7. Dead Boys
Finally, we have two Cleveland transplants to Gotham. Dead Boys were a gonzo Stooges/Dolls/MC5 mashup, fronted by Stiv Bators’ Alice Cooper vocals (and Iggy And The Three Stooges slapstick antics) and Cheetah Chrome’s vicious guitar heroics. They were a sick cartoon on a kamikaze run into the heart of America. “Sonic Reducer” remains a standard every punk band should know, the ultimate teen nihilism anthem: “Don’t need no pretty face/Don’t need the human race!”
8. The Cramps
The Cramps, meantime, abandoned Cleveland for NYC to reimagine the New York Dolls as a more rockabilly/garage-inspired outfit. The constants would be life partners, Lux Interior as an Iggy Presley-esque warbler and Poison Ivy Rorschach playing guitar like her name was Linka Wray. “New Kind Of Kick” makes drug habits sound like a party rather than an addiction: “Some new kind of buzz/I wanna go hog mad!”

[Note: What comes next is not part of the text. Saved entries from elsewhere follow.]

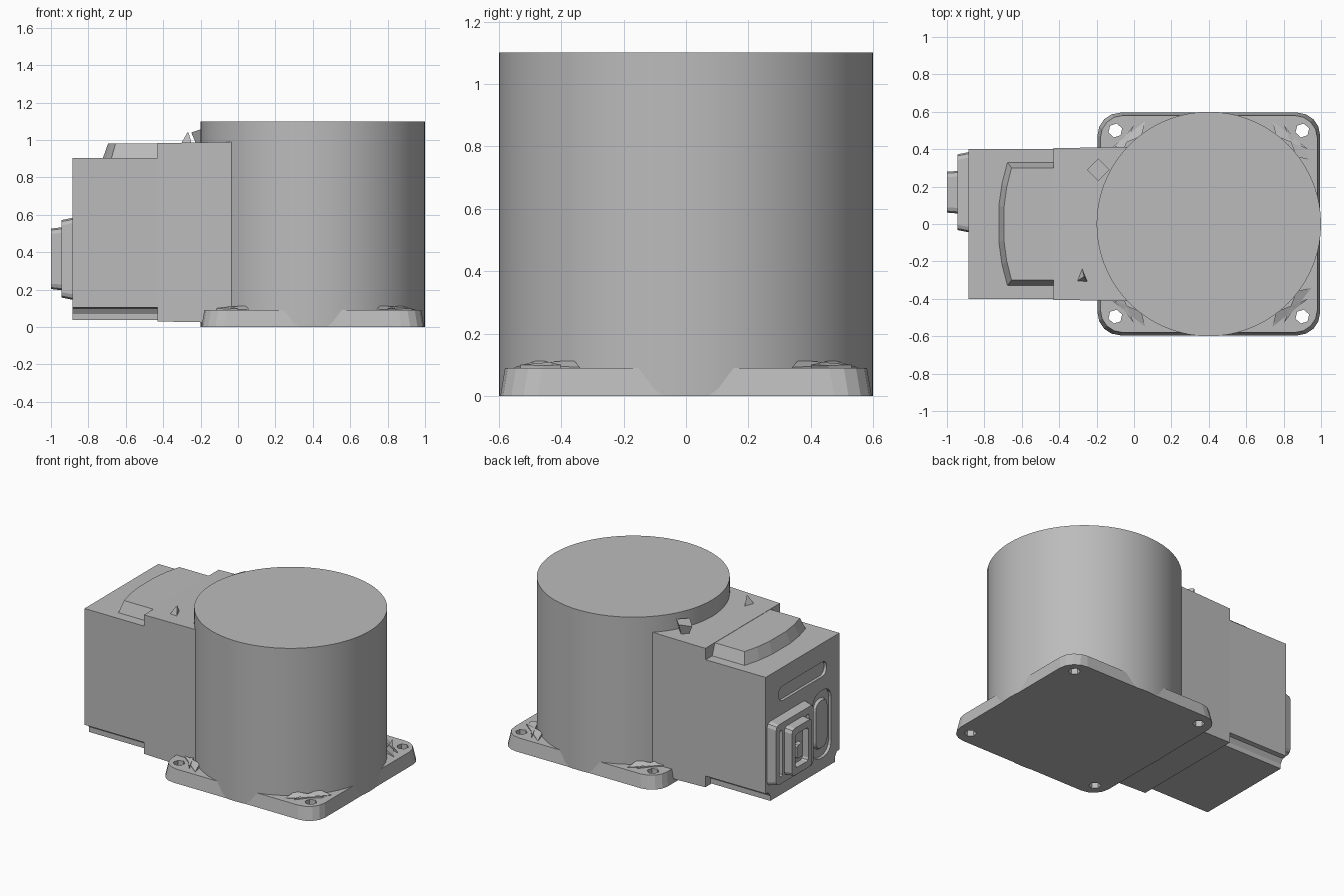
import bpy, bmesh, math
from mathutils import Vector

if "Cube" in bpy.data.objects:
    bpy.data.objects.remove(bpy.data.objects["Cube"], do_unlink=True)

GREY = (0.5, 0.5, 0.5, 1)
grey = bpy.data.materials.new("housing grey")
grey.use_nodes = True
grey.diffuse_color = GREY
grey.node_tree.nodes["Principled BSDF"].inputs["Base Color"].default_value = GREY


def loft(name, lower, upper):
    """Closed solid between two outlines with equal point counts."""
    bm = bmesh.new()
    a = [bm.verts.new(p) for p in lower]
    b = [bm.verts.new(p) for p in upper]
    n = len(a)
    bm.faces.new(a[::-1])
    bm.faces.new(b)
    for i in range(n):
        j = (i + 1) % n
        bm.faces.new((a[i], a[j], b[j], b[i]))
    bmesh.ops.recalc_face_normals(bm, faces=bm.faces)
    me = bpy.data.meshes.new(name)
    bm.to_mesh(me)
    bm.free()
    me.materials.append(grey)
    ob = bpy.data.objects.new(name, me)
    bpy.context.collection.objects.link(ob)
    return ob


def prism_z(name, pts, z0, z1):
    return loft(name, [(x, y, z0) for x, y in pts], [(x, y, z1) for x, y in pts])


def prism_x(name, pts, x0, x1, shrink=0.0):
    """Prism along x from (y, z) points, the x1 end pulled in towards its middle."""
    c = sum((Vector(p) for p in pts), Vector((0, 0))) / len(pts)
    end = [Vector(p).lerp(c, shrink) for p in pts]
    return loft(name, [(x0, y, z) for y, z in pts], [(x1, y, z) for y, z in end])


def rounded(cx, cy, hx, hy, r, steps=4):
    """Rounded rectangle outline."""
    pts = []
    for k, (sx, sy) in enumerate([(1, 1), (-1, 1), (-1, -1), (1, -1)]):
        for i in range(steps + 1):
            t = math.pi / 2 * (k + i / steps)
            pts.append((cx + sx * (hx - r) + r * math.cos(t),
                        cy + sy * (hy - r) + r * math.sin(t)))
    return pts


def cut(target, cutter):
    m = target.modifiers.new("cut", "BOOLEAN")
    m.operation = "DIFFERENCE"
    m.solver = "EXACT"
    m.object = cutter
    cutter.hide_render = True
    cutter.hide_viewport = True
    cutter.hide_set(True)


# Mounting plate, slightly drafted, with corner holes
lower = rounded(0.4, 0, 0.595, 0.595, 0.12)
upper = rounded(0.4, 0, 0.58, 0.58, 0.12)
plate = loft("mounting_plate", [(x, y, 0) for x, y in lower],
             [(x, y, 0.09) for x, y in upper])
for x in (-0.1, 0.9):
    for y in (-0.495, 0.5):
        hole = [(x + 0.038 * math.cos(i * math.pi / 3 + 0.3),
                 y + 0.038 * math.sin(i * math.pi / 3 + 0.3)) for i in range(6)]
        cut(plate, prism_z("hole_cutter", hole, -0.1, 0.3))

# Low ramps rising from the plate corners to the drum
for sx in (-1, 1):
    for sy in (-1, 1):
        for swap in (False, True):
            shape = [(0.36, 0.47), (0.53, 0.4), (0.34, 0.55)]
            pts = [(b, a) if swap else (a, b) for a, b in shape]
            pts = [(0.4 + sx * a, sy * b) for a, b in pts]
            loft("corner_ramp", [(x, y, 0.08) for x, y in pts],
                 [(x, y, z) for (x, y), z in zip(pts, (0.115, 0.1, 0.092))])

# Drum
bpy.ops.mesh.primitive_cylinder_add(vertices=72, radius=0.6, depth=1.1,
                                    location=(0.4, 0, 0.55))
drum = bpy.context.object
drum.name = "drum"
drum.data.materials.append(grey)
bpy.ops.object.shade_smooth_by_angle(angle=math.radians(30))

# Neck between drum and connector box
neck = loft("neck",
            [(-0.43, -0.405, 0.03), (0.1, -0.415, 0.02), (0.1, 0.415, 0.02), (-0.43, 0.405, 0.03)],
            [(-0.43, -0.405, 0.983), (0.1, -0.415, 0.993), (0.1, 0.415, 0.993), (-0.43, 0.405, 0.983)])

# Connector box with grooved lower edges
half = [(0.35, 0.037), (0.35, 0.07), (0.37, 0.1), (0.4, 0.105), (0.4, 0.903)]
box = prism_x("connector_box", half + [(-y, z) for y, z in half[::-1]], -0.42, -0.885)

# Curved raised lid on the box
foot = [(-0.42, 0.335), (-0.68, 0.335), (-0.71, 0.22), (-0.727, 0.1)]
crown = [(-0.42, 0.3), (-0.655, 0.3), (-0.68, 0.2), (-0.695, 0.09)]
mirror = lambda p: p + [(x, -y) for x, y in p[::-1]]
loft("raised_lid", [(x, y, 0.89) for x, y in mirror(foot)],
     [(x, y, 0.981) for x, y in mirror(crown)])

# Recesses in the end face: long label slot and tall oval socket
cut(box, prism_x("slot_cutter", rounded(0, 0.725, 0.26, 0.05, 0.045), -1.1, -0.865))
cut(box, prism_x("socket_cutter", rounded(-0.21, 0.35, 0.1, 0.23, 0.08), -1.1, -0.865))
prism_x("socket_core", rounded(-0.21, 0.35, 0.07, 0.18, 0.06), -0.85, -0.882, 0.1)

# Power connector: flange, raised frame and hollow with a contact
flange = prism_x("connector_flange", rounded(0.17, 0.365, 0.215, 0.22, 0.03, 2),
                 -0.88, -0.945, 0.06)
frame = prism_x("connector_frame", rounded(0.17, 0.365, 0.115, 0.17, 0.03, 2),
                -0.93, -1.0, 0.05)
cut(frame, prism_x("frame_cutter", rounded(0.17, 0.365, 0.07, 0.115, 0.02, 2), -1.1, -0.955))
prism_x("connector_contact", rounded(0.17, 0.34, 0.035, 0.05, 0.01, 1), -0.94, -0.985, 0.1)
for y in (0.03, 0.32):
    cut(flange, prism_x("groove_cutter", rounded(y, 0.365, 0.015, 0.16, 0.01, 1), -1.1, -0.915))

# Small lifting nub and marker spike on the neck
nub = [(-0.25, 0.29), (-0.19, 0.23), (-0.13, 0.29), (-0.19, 0.35)]
loft("top_nub", [(-0.19 + (x + 0.19) * 0.5, 0.29 + (y - 0.29) * 0.5, 0.97) for x, y in nub],
     [(x, y, 1.04 if x < -0.2 else 1.06) for x, y in nub])
spike = [(-0.31, -0.31), (-0.245, -0.315), (-0.28, -0.23)]
loft("marker_spike", [(x, y, 0.97) for x, y in spike],
     [(-0.268 + (x + 0.28) * 0.1, -0.28 + (y + 0.28) * 0.1, 1.04) for x, y in spike])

In short, New York City was only slightly ahead of the worldwide punk curve, but only by seconds. It’s where a butterfly flapped its wings, then fluttered across the rest of the world. Outcasts everywhere got a similar idea almost at the same moment the Ramones were first walking onstage at CBGB, picking up their guitars unaware anyone else was as sick and pissed off as they were with what passed for rock ‘n’ roll in 1975. That was the roar that resulted from that one flap of a butterfly’s wings on the Lower East Side. And fortunately for us, those wings contained all kinds of colors.